Exercise details = Each line below should be reproduced without any alteration.

Data listing =
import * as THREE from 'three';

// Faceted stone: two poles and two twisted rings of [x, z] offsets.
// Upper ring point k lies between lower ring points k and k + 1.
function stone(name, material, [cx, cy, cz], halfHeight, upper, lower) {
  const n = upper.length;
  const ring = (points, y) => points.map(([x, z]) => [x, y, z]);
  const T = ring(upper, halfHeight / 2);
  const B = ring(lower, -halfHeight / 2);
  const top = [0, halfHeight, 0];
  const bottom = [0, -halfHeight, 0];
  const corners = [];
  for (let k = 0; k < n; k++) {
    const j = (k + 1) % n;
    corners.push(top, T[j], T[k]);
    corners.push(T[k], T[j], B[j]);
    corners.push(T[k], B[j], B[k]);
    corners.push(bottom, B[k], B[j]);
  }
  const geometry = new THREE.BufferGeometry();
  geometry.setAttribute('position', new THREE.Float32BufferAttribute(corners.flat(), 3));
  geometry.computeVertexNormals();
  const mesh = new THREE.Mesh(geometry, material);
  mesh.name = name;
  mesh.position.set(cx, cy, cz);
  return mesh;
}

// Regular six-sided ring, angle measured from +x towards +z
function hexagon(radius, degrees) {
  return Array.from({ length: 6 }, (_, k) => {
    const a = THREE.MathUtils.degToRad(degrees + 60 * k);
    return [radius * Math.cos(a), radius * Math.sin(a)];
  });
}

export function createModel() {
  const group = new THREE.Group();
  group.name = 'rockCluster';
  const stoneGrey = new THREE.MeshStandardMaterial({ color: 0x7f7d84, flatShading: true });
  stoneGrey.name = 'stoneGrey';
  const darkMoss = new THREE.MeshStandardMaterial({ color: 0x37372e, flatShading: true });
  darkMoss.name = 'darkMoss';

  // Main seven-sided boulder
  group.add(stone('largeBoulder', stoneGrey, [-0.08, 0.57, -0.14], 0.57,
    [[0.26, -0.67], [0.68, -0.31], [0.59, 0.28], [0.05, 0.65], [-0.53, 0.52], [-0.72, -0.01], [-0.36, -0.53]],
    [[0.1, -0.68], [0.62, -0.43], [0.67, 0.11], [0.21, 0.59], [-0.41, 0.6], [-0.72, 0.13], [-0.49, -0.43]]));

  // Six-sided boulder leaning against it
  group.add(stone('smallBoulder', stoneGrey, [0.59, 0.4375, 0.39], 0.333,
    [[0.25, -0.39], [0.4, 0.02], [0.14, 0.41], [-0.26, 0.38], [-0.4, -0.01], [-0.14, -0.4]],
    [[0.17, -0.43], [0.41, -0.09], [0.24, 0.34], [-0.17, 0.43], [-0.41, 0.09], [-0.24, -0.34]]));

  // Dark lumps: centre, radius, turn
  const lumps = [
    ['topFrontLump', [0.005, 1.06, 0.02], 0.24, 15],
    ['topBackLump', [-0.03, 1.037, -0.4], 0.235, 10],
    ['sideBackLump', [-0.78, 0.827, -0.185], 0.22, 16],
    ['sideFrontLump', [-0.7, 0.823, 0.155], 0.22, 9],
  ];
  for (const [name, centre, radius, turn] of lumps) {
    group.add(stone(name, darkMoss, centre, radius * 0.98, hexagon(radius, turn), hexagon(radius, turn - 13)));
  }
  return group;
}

Output for this task =
import * as THREE from 'three';

// Faceted stone: two poles and two twisted rings of [x, z] offsets.
// Upper ring point k lies between lower ring points k and k + 1.
function stone(name, material, [cx, cy, cz], halfHeight, upper, lower) {
  const n = upper.length;
  const ring = (points, y) => points.map(([x, z]) => [x, y, z]);
  const T = ring(upper, halfHeight / 2);
  const B = ring(lower, -halfHeight / 2);
  const top = [0, halfHeight, 0];
  const bottom = [0, -halfHeight, 0];
  const corners = [];
  for (let k = 0; k < n; k++) {
    const j = (k + 1) % n;
    corners.push(top, T[j], T[k]);
    corners.push(T[k], T[j], B[j]);
    corners.push(T[k], B[j], B[k]);
    corners.push(bottom, B[k], B[j]);
  }
  const geometry = new THREE.BufferGeometry();
  geometry.setAttribute('position', new THREE.Float32BufferAttribute(corners.flat(), 3));
  geometry.computeVertexNormals();
  const mesh = new THREE.Mesh(geometry, material);
  mesh.name = name;
  mesh.position.set(cx, cy, cz);
  return mesh;
}

// Regular six-sided ring, angle measured from +x towards +z
function hexagon(radius, degrees) {
  return Array.from({ length: 6 }, (_, k) => {
    const a = THREE.MathUtils.degToRad(degrees + 60 * k);
    return [radius * Math.cos(a), radius * Math.sin(a)];
  });
}

export function createModel() {
  const group = new THREE.Group();
  group.name = 'rockCluster';
  const stoneGrey = new THREE.MeshStandardMaterial({ color: 0x7f7d84, flatShading: true });
  stoneGrey.name = 'stoneGrey';
  const darkMoss = new THREE.MeshStandardMaterial({ color: 0x37372e, flatShading: true });
  darkMoss.name = 'darkMoss';

  // Main seven-sided boulder
  group.add(stone('largeBoulder', stoneGrey, [-0.08, 0.57, -0.14], 0.57,
    [[0.26, -0.67], [0.68, -0.31], [0.59, 0.28], [0.05, 0.65], [-0.53, 0.52], [-0.72, -0.01], [-0.36, -0.53]],
    [[0.1, -0.68], [0.62, -0.43], [0.67, 0.11], [0.21, 0.59], [-0.41, 0.6], [-0.72, 0.13], [-0.49, -0.43]]));

  // Six-sided boulder leaning against it
  group.add(stone('smallBoulder', stoneGrey, [0.59, 0.4375, 0.39], 0.333,
    [[0.25, -0.39], [0.4, 0.02], [0.14, 0.41], [-0.26, 0.38], [-0.4, -0.01], [-0.14, -0.4]],
    [[0.17, -0.43], [0.41, -0.09], [0.24, 0.34], [-0.17, 0.43], [-0.41, 0.09], [-0.24, -0.34]]));

  // Dark lumps: centre, radius, turn
  const lumps = [
    ['topFrontLump', [0.005, 1.06, 0.02], 0.24, 15],
    ['topBackLump', [-0.03, 1.037, -0.4], 0.235, 10],
    ['sideBackLump', [-0.78, 0.827, -0.185], 0.22, 16],
    ['sideFrontLump', [-0.7, 0.823, 0.155], 0.22, 9],
  ];
  for (const [name, centre, radius, turn] of lumps) {
    group.add(stone(name, darkMoss, centre, radius * 0.98, hexagon(radius, turn), hexagon(radius, turn - 13)));
  }
  return group;
}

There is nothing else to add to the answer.